While straightening out the basement in preparation for his lodger, Charles discovers hundreds of items stored by his long dead ancestors, artefacts which an expert tells him are very valuable as they represent a significant period in Negro history.
Anniston moves in and takes up residence in the basement as a willing prisoner in a specially constructed metal cage. After selling some of his heirlooms Charles is no longer so financially dependent on Anniston and subtle changes take place in their relationship. The author introduces themes of race, sin and atonement and in a curious role reversal there are echoes of black slavery with Charles the black gaoler and Anniston his white prisoner.
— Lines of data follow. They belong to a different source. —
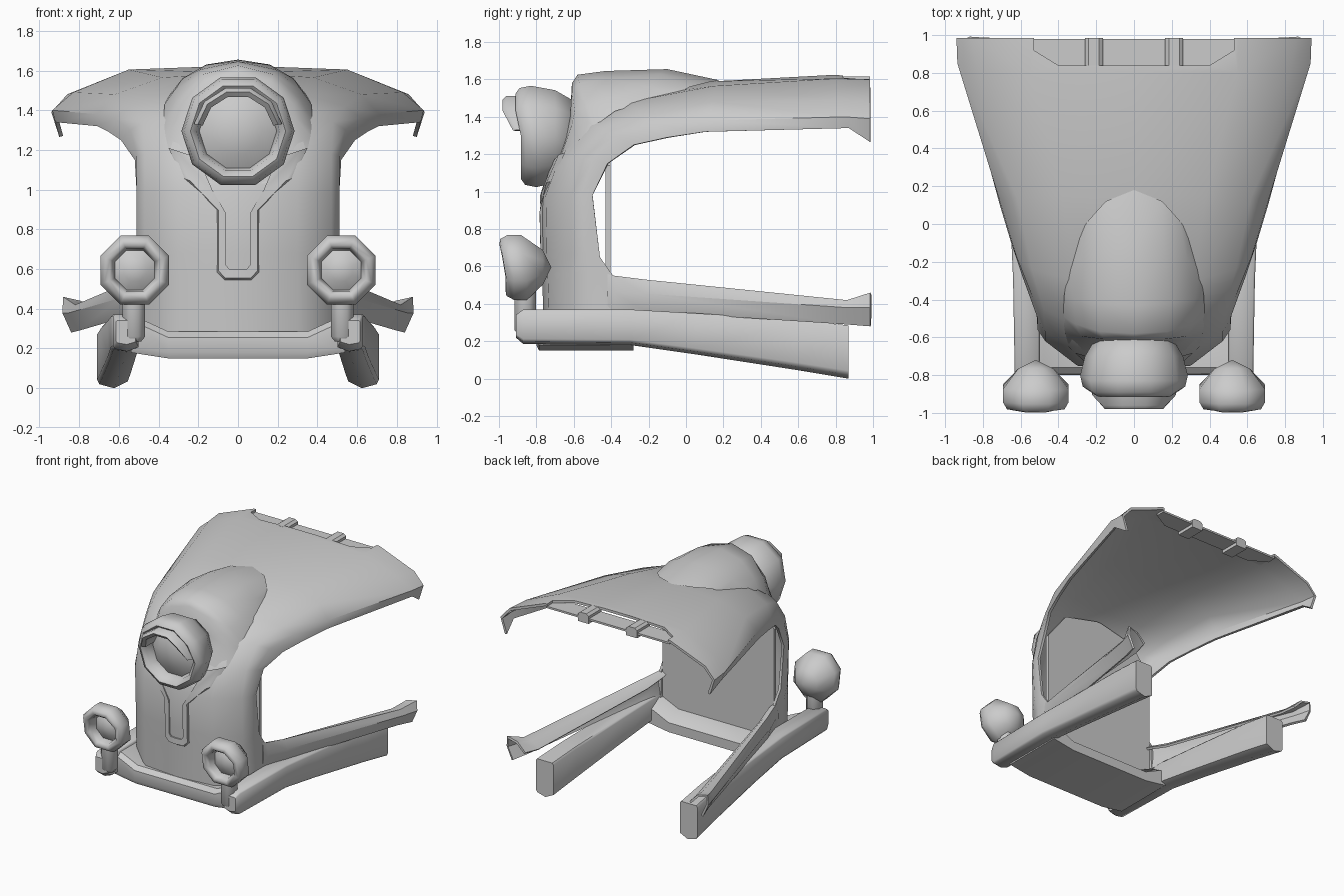
import bpy, bmesh, math

if "Cube" in bpy.data.objects:
    bpy.data.objects.remove(bpy.data.objects["Cube"])


def make(name, verts, faces, mods=(), fix=True, angle=35):
    me = bpy.data.meshes.new(name)
    me.from_pydata(verts, [], faces)
    if fix:
        bm = bmesh.new()
        bm.from_mesh(me)
        bmesh.ops.remove_doubles(bm, verts=bm.verts, dist=1e-5)
        bmesh.ops.recalc_face_normals(bm, faces=bm.faces)
        bm.to_mesh(me)
        bm.free()
    ob = bpy.data.objects.new(name, me)
    bpy.context.collection.objects.link(ob)
    for kind, props in mods:
        m = ob.modifiers.new(kind, kind)
        for k, v in props.items():
            setattr(m, k, v)
    bpy.ops.object.select_all(action='DESELECT')
    ob.select_set(True)
    bpy.context.view_layer.objects.active = ob
    bpy.ops.object.convert(target='MESH')
    bpy.ops.object.shade_smooth_by_angle(angle=math.radians(angle))
    return ob


def grid(rows, closed=False, caps=False):
    n = len(rows[0])
    verts = [p for r in rows for p in r]
    faces = []
    for r in range(len(rows) - 1):
        for c in range(n if closed else n - 1):
            d = (c + 1) % n
            faces.append((r*n + c, r*n + d, (r+1)*n + d, (r+1)*n + c))
    if caps:
        faces.append(tuple(range(n)))
        faces.append(tuple(range((len(rows)-1)*n, len(rows)*n)))
    return verts, faces


def prism(outline, axis, a, b):
    # outline extruded along y or z
    put = (lambda u, v, w: (u, w, v)) if axis == 'y' else (lambda u, v, w: (u, v, w))
    return grid([[put(u, v, a) for u, v in outline], [put(u, v, b) for u, v in outline]], True, True)


MIRROR = ('MIRROR', {'use_clip': True})
both = lambda half: half + [(-x, z) for x, z in reversed(half)]

# notch cutter for the rear edge of the hood
notch = both([(0.40, 0.84), (0.53, 0.92), (0.53, 1.02)])
cutter = make("notch_cutter", *prism(notch, 'z', 1.5, 1.75))
cutter.hide_render = True
cutter.hide_viewport = True

# shell: front panel sweeping up and back into the hood, centre to side edge
shell = [
    [(0, -.76, .27), (.30, -.73, .27), (.47, -.60, .28), (.51, -.48, .30), (.51, -.38, .30)],
    [(0, -.77, .56), (.30, -.74, .56), (.47, -.61, .56), (.51, -.50, .55), (.51, -.39, .55)],
    [(0, -.775, .68), (.30, -.745, .68), (.47, -.61, .67), (.51, -.54, .66), (.51, -.46, .65)],
    [(0, -.78, .98), (.30, -.75, .98), (.47, -.62, .98), (.51, -.56, .98), (.51, -.50, .98)],
    [(0, -.72, 1.17), (.30, -.68, 1.17), (.47, -.57, 1.18), (.51, -.50, 1.17), (.52, -.42, 1.15)],
    [(0, -.58, 1.37), (.30, -.54, 1.36), (.48, -.45, 1.34), (.54, -.38, 1.30), (.59, -.28, 1.25)],
    [(0, -.35, 1.50), (.32, -.30, 1.48), (.54, -.24, 1.42), (.62, -.18, 1.36), (.65, -.10, 1.29)],
    [(0, .15, 1.59), (.38, .15, 1.565), (.62, .14, 1.48), (.71, .12, 1.38), (.71, .10, 1.32)],
    [(0, .80, 1.625), (.55, .80, 1.605), (.83, .82, 1.49), (.935, .85, 1.40), (.92, .87, 1.34)],
    [(0, .985, 1.60), (.55, .985, 1.60), (.86, .985, 1.48), (.94, .985, 1.39), (.90, .985, 1.265)],
]
make("hood_shell", *grid(shell), mods=[
    MIRROR, ('SOLIDIFY', {'thickness': 0.02, 'offset': -1}),
    ('BOOLEAN', {'object': cutter, 'operation': 'DIFFERENCE', 'solver': 'EXACT'})], fix=False, angle=45)

# recessed floor of the notch and its two clips
floor = both([(0.40, 0.83), (0.54, 0.91), (0.54, 0.98)])
make("notch_floor", *prism(floor, 'z', 1.565, 1.58))
clip = [(.165, 1.54), (.165, 1.60), (.185, 1.615), (.24, 1.615), (.26, 1.60), (.26, 1.54)]
make("hood_clip", *prism(clip, 'y', .825, .985), mods=[MIRROR])

# raised bulge carrying the main lamp, blending into the hood
bulge = [
    [(0, -.75, 1.03), (.12, -.75, 1.03), (.20, -.745, 1.03), (.27, -.72, 1.05)],
    [(0, -.675, 1.20), (.15, -.675, 1.20), (.27, -.665, 1.20), (.35, -.63, 1.20)],
    [(0, -.62, 1.40), (.17, -.62, 1.40), (.29, -.61, 1.36), (.365, -.575, 1.27)],
    [(0, -.61, 1.58), (.16, -.61, 1.54), (.28, -.595, 1.43), (.37, -.54, 1.31)],
    [(0, -.58, 1.625), (.18, -.57, 1.58), (.31, -.53, 1.46), (.375, -.49, 1.35)],
    [(0, -.43, 1.645), (.19, -.42, 1.605), (.32, -.40, 1.50), (.37, -.38, 1.43)],
    [(0, -.10, 1.655), (.16, -.14, 1.63), (.28, -.19, 1.56), (.35, -.25, 1.47)],
    [(0, .18, 1.595), (.15, .12, 1.585), (.24, .02, 1.56), (.29, -.05, 1.52)],
]
make("lamp_bulge", *grid(bulge), mods=[MIRROR], fix=False, angle=60)


# keyhole shield trim running down the front panel
def front_y(x, z):
    path = [(.2, -.762), (.56, -.77), (.98, -.78), (1.17, -.72), (1.37, -.58)]
    for (z0, y0), (z1, y1) in zip(path, path[1:]):
        if z <= z1:
            return y0 + (y1 - y0) * (z - z0) / (z1 - z0) + 0.11 * x


outer = [(.35, 1.21), (.28, 1.06), (.11, .90), (.11, .58), (.07, .54), (0, .54)]
inner = [(.20, 1.16), (.13, 1.00), (.06, .88), (.06, .62), (.045, .60), (0, .60)]
raised = [(a*.75 + c*.25, b*.75 + d*.25) for (a, b), (c, d) in zip(outer, inner)]
trim = [[(x, front_y(x, z) + off, z) for x, z in line]
        for line, off in ((outer, .008), (raised, -.015), (inner, -.012), (inner, .01))]
make("front_trim", *grid(trim), mods=[MIRROR], angle=40)

# inner back panel
half = [(.49, .28), (.49, 1.14), (.32, 1.36), (.02, 1.43)]
make("back_panel", *prism(both(half), 'y', -.43, -.405))

# bumper plate rising at both ends to meet the rails
ends = [(-.54, .18, .36), (-.48, .17, .345), (-.35, .15, .285), (.35, .15, .285), (.48, .17, .345), (.54, .18, .36)]
make("bumper", *grid([[(x, -.80, lo + .03), (x, -.785, lo), (x, -.28, lo), (x, -.28, hi - .06),
                       (x, -.38, hi), (x, -.76, hi), (x, -.795, hi - .03)] for x, lo, hi in ends], True, True))

# side rails
rail = []
for y, x0, x1, z0, z1 in [(-.91, .515, .615, .22, .34), (-.87, .50, .63, .185, .37), (-.30, .50, .64, .18, .37),
                          (.05, .515, .655, .13, .35), (.60, .54, .69, .045, .315), (.87, .555, .71, .0, .285)]:
    w, h = x1 - x0, z1 - z0
    rail.append([(x0 + w*u, y, z0 + h*v) for u, v in
                 ((.45, 0), (.92, .07), (1, .15), (1, .95), (.93, 1), (.07, 1), (0, .95), (0, .12))])
make("side_rail", *grid(rail, True, True), mods=[MIRROR], angle=50)

# lower arms: folded sheet reaching back and outward, open on the inner side
arm = [[(x, y, z) for x, z in sec] for y, sec in [
    (-.42, [(.46, .53), (.485, .55), (.51, .56), (.52, .45), (.50, .33)]),
    (-.38, [(.46, .52), (.485, .54), (.515, .55), (.53, .46), (.51, .35)]),
    (-.22, [(.49, .48), (.52, .51), (.56, .53), (.59, .455), (.56, .36)]),
    (.86, [(.69, .36), (.75, .41), (.82, .42), (.85, .38), (.80, .29)]),
    (.985, [(.72, .37), (.79, .44), (.88, .46), (.885, .38), (.84, .28)])]]
make("lower_arm", *grid(arm), mods=[('SOLIDIFY', {'thickness': 0.018, 'offset': -1}), MIRROR])


# lamps: turned profile with the upper rim pulled forward
def lamp(name, cx, cz, sides, profile, start, rim, push, mods=()):
    rows = []
    for r, y in profile:
        row = []
        for i in range(sides):
            a = start + 2 * math.pi * i / sides
            dz = r * math.sin(a)
            p = push * min(max(dz / .1, 0), 1) if r >= rim and y < -.79 else 0
            row.append((cx + r * math.cos(a), y - p, cz + dz))
        rows.append(row)
    make(name, *grid(rows, True), mods=mods, angle=65)


lamp("main_lamp", 0, 1.295, 10,
     [(0, -.58), (.20, -.60), (.26, -.70), (.285, -.80), (.272, -.86), (.24, -.882), (.21, -.86),
      (.195, -.79), (.12, -.83), (0, -.85)], 0, .2, .03)
lamp("side_lamp", .52, .595, 8,
     [(0, -.72), (.10, -.765), (.188, -.85), (.188, -.92), (.165, -.96), (.135, -.965), (.115, -.94),
      (.108, -.89), (.06, -.92), (0, -.93)], math.pi / 8, .11, .033, [MIRROR])

# visor arching over the main lamp glass
visor = []
for i in range(6):
    a = math.radians(9 + 162 * i / 5)
    tip = -.90 - .08 * min(1, math.sin(a) / .5)
    visor.append([(r * math.cos(a), y, 1.295 + r * math.sin(a))
                  for r, y in ((.225, -.80), (.225, tip + .02), (.205, tip), (.18, tip + .02), (.18, -.80))])
make("lamp_visor", *grid(visor, True, True), angle=50)

# lamp posts
post = [[(.525 + r * math.cos(i * math.pi / 4 + math.pi / 8), -.86 + r * math.sin(i * math.pi / 4 + math.pi / 8), z)
         for i in range(8)] for r, z in ((.04, .235), (.062, .26), (.062, .48))]
make("lamp_post", *grid(post, True, True), mods=[MIRROR], angle=50)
This is a deceptively simple book yet is in fact multi-layered and dense with allegory. As a modern fable, the tale which unfolds is eerie and unsettling. Mosley's writing is precise and uncluttered and he has created memorable characters here.